Upon visiting the official JavaRa site, Raproducts.org, Paul McLain is now no longer maintaining JavaRa, but the good news is that version 2 can be downloaded from its redirected site Singular Labs:

I think Sourceforge is a widely used site, as I’m sure I’ve seen this a few times before. It’s good to know it’s trustworthy. :slight_smile:

As the bug, as reported in a 2012 review, will be to presumably version 1.6, I now feel 99% sure that the new version 2 will not delete Jscript.dll, although I’m unsure how to tell if Jscript.dll is in my computer.

Update: I have now downloaded JavaRa, which is now officially available for download via Singular Labs:

http://singularlabs.com/software/javara/javara-download/

Administration entry is required, which is not given, and the information is a bit ambiguous, but I figured a way around it.

There are two options. I opted for the “Stable” version (the other must be Beta), found I needed to extract the file, which has extracted successfully, and the JavaRa window popped up.

It recommended me to update the definitions first, found there weren’t any, then I uninstalled it and there were no traces of Java left.

Is it recommended to retain JavaRa, now that it’s confirmed there are no traces of Java? and

Which programs require Java?

As far as I know, it’s just some Games programs online.

Now JavaRa has removed all traces of Java you can now install Java again.

Just to clarify, is JavaRa used mainly to uninstall old versions of Java then install the new Java?

If it is, the new version of Java must be safe to use.
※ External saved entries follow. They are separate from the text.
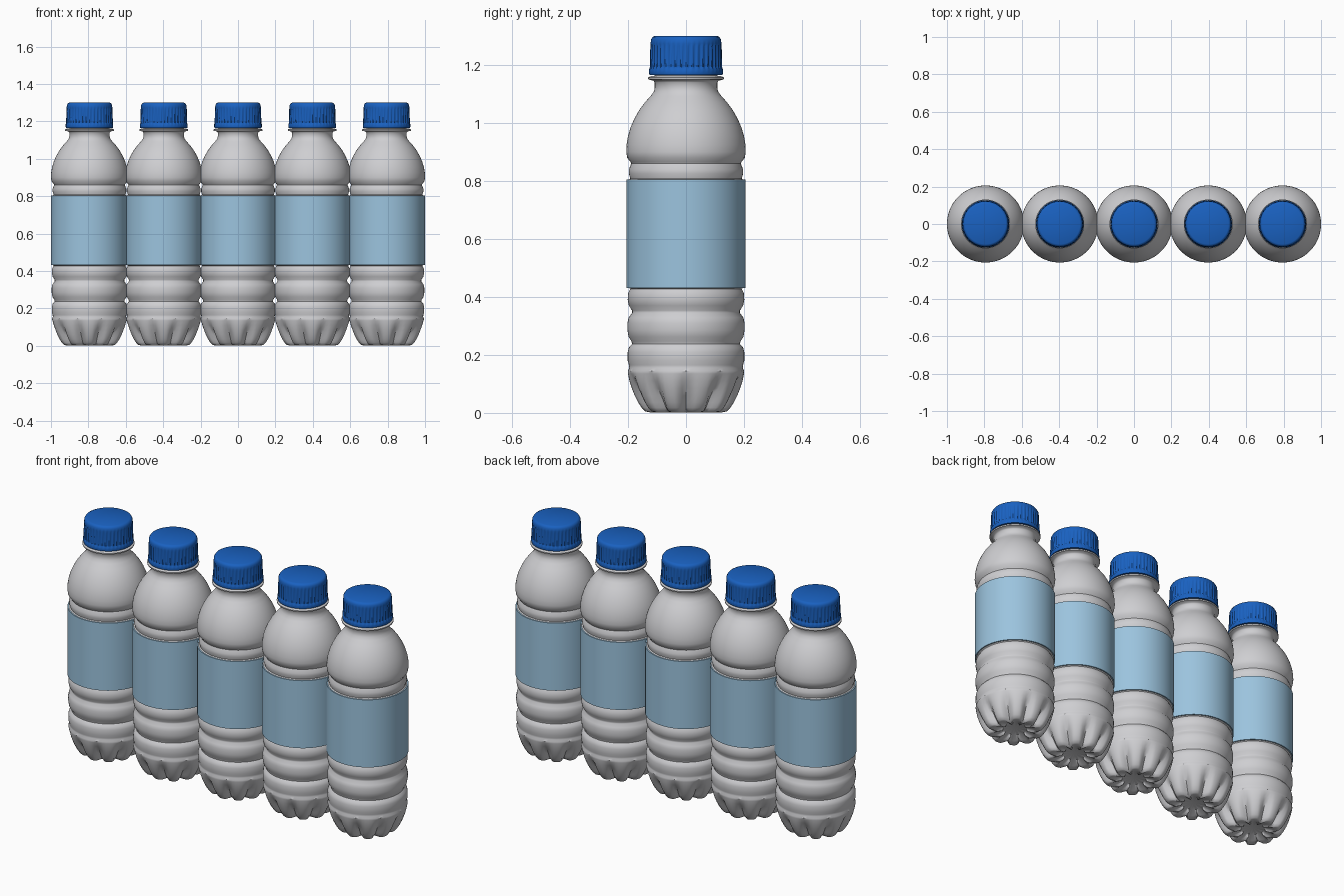
import bpy
import bmesh
from math import sin, cos, pi, radians

old = bpy.data.objects.get("Cube")
if old:
    bpy.data.objects.remove(old, do_unlink=True)


def material(name, colour):
    mat = bpy.data.materials.new(name)
    mat.use_nodes = True
    mat.diffuse_color = (*colour, 1)
    mat.node_tree.nodes["Principled BSDF"].inputs["Base Color"].default_value = (*colour, 1)
    return mat


def lathe(name, profile, segments, mat, shape=lambda r, z, i, a: r):
    """Spin (radius, height) points; shape may bend the radius by angle."""
    bm = bmesh.new()
    rings = []
    for r, z in profile:
        if r == 0:
            rings.append([bm.verts.new((0, 0, z))] * segments)
            continue
        ring = []
        for i in range(segments):
            a = 2 * pi * i / segments
            rr = shape(r, z, i, a)
            ring.append(bm.verts.new((rr * cos(a), rr * sin(a), z)))
        rings.append(ring)
    for low, high in zip(rings, rings[1:]):
        for i in range(segments):
            j = (i + 1) % segments
            corners = dict.fromkeys((low[i], low[j], high[j], high[i]))
            bm.faces.new(list(corners))
    mesh = bpy.data.meshes.new(name)
    bm.to_mesh(mesh)
    bm.free()
    mesh.materials.append(mat)
    obj = bpy.data.objects.new(name, mesh)
    bpy.context.collection.objects.link(obj)
    bpy.ops.object.select_all(action="DESELECT")
    bpy.context.view_layer.objects.active = obj
    obj.select_set(True)
    bpy.ops.object.shade_smooth_by_angle(angle=radians(40))
    return obj


plastic = material("pale grey plastic", (0.62, 0.62, 0.64))
paper = material("light blue label", (0.33, 0.55, 0.73))
blue = material("blue cap", (0.01, 0.12, 0.53))

# Bottle outline: foot, ribbed waist, label seat, shoulder, neck and collar
base = [(0, 0.03), (0.06, 0.022), (0.1, 0.008), (0.125, 0.002), (0.14, 0.005),
        (0.153, 0.018), (0.165, 0.036), (0.177, 0.06), (0.187, 0.085),
        (0.195, 0.11), (0.2, 0.135), (0.201, 0.145), (0.196, 0.155)]
waist = [(0.197, 0.165), (0.201, 0.18), (0.201, 0.21), (0.197, 0.225), (0.186, 0.238),
         (0.188, 0.247), (0.198, 0.262), (0.202, 0.285), (0.202, 0.31), (0.198, 0.329),
         (0.186, 0.345), (0.186, 0.353), (0.197, 0.37), (0.201, 0.39), (0.2, 0.412),
         (0.192, 0.428), (0.2, 0.435)]
shoulder = [(0.2, 0.8), (0.192, 0.808), (0.197, 0.825), (0.197, 0.84), (0.189, 0.86),
            (0.192, 0.866), (0.203, 0.88), (0.206, 0.9), (0.205, 0.925), (0.2, 0.955),
            (0.191, 0.985), (0.178, 1.015), (0.161, 1.045), (0.141, 1.072),
            (0.122, 1.093), (0.111, 1.108), (0.108, 1.12), (0.108, 1.14)]
collar = [(0.113, 1.146), (0.13, 1.15), (0.131, 1.157), (0.122, 1.161), (0.108, 1.163),
          (0.108, 1.2)]


def fluted(r, z, i, a):
    """Press ten rounded grooves between the feet."""
    if z > 0.14 or r < 0.08:
        return r
    fade = min(1, (0.14 - z) / 0.09)
    groove = abs(cos(5 * a)) ** 5
    return r - 0.036 * fade * groove


def knurled(r, z, i, a):
    """Fine grip ridges around the middle of the cap."""
    return r - 0.004 if 1.19 < z < 1.27 and i % 4 > 1 else r


cap = [(0.108, 1.166), (0.126, 1.166), (0.127, 1.17), (0.127, 1.185), (0.125, 1.191),
       (0.125, 1.193), (0.123, 1.265), (0.122, 1.274), (0.121, 1.287),
       (0.116, 1.296), (0.108, 1.3), (0, 1.3)]
sleeve = [(0.199, 0.431), (0.2055, 0.431), (0.2055, 0.805), (0.199, 0.805)]

parts = [
    lathe("bottle", base + waist + shoulder + collar, 80, plastic, fluted),
    lathe("label", sleeve, 64, paper),
    lathe("cap", cap, 160, blue, knurled),
]

# Row of five identical bottles
for n in range(5):
    for part in parts:
        copy = part if n == 0 else part.copy()
        if n:
            bpy.context.collection.objects.link(copy)
        copy.name = f"{part.name.split('_')[0]}_{n + 1}"
        copy.location.x = (n - 2) * 0.397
I believe some Games web sites require it, but that it’s generally not used much nowadays, but useful for where it’s required.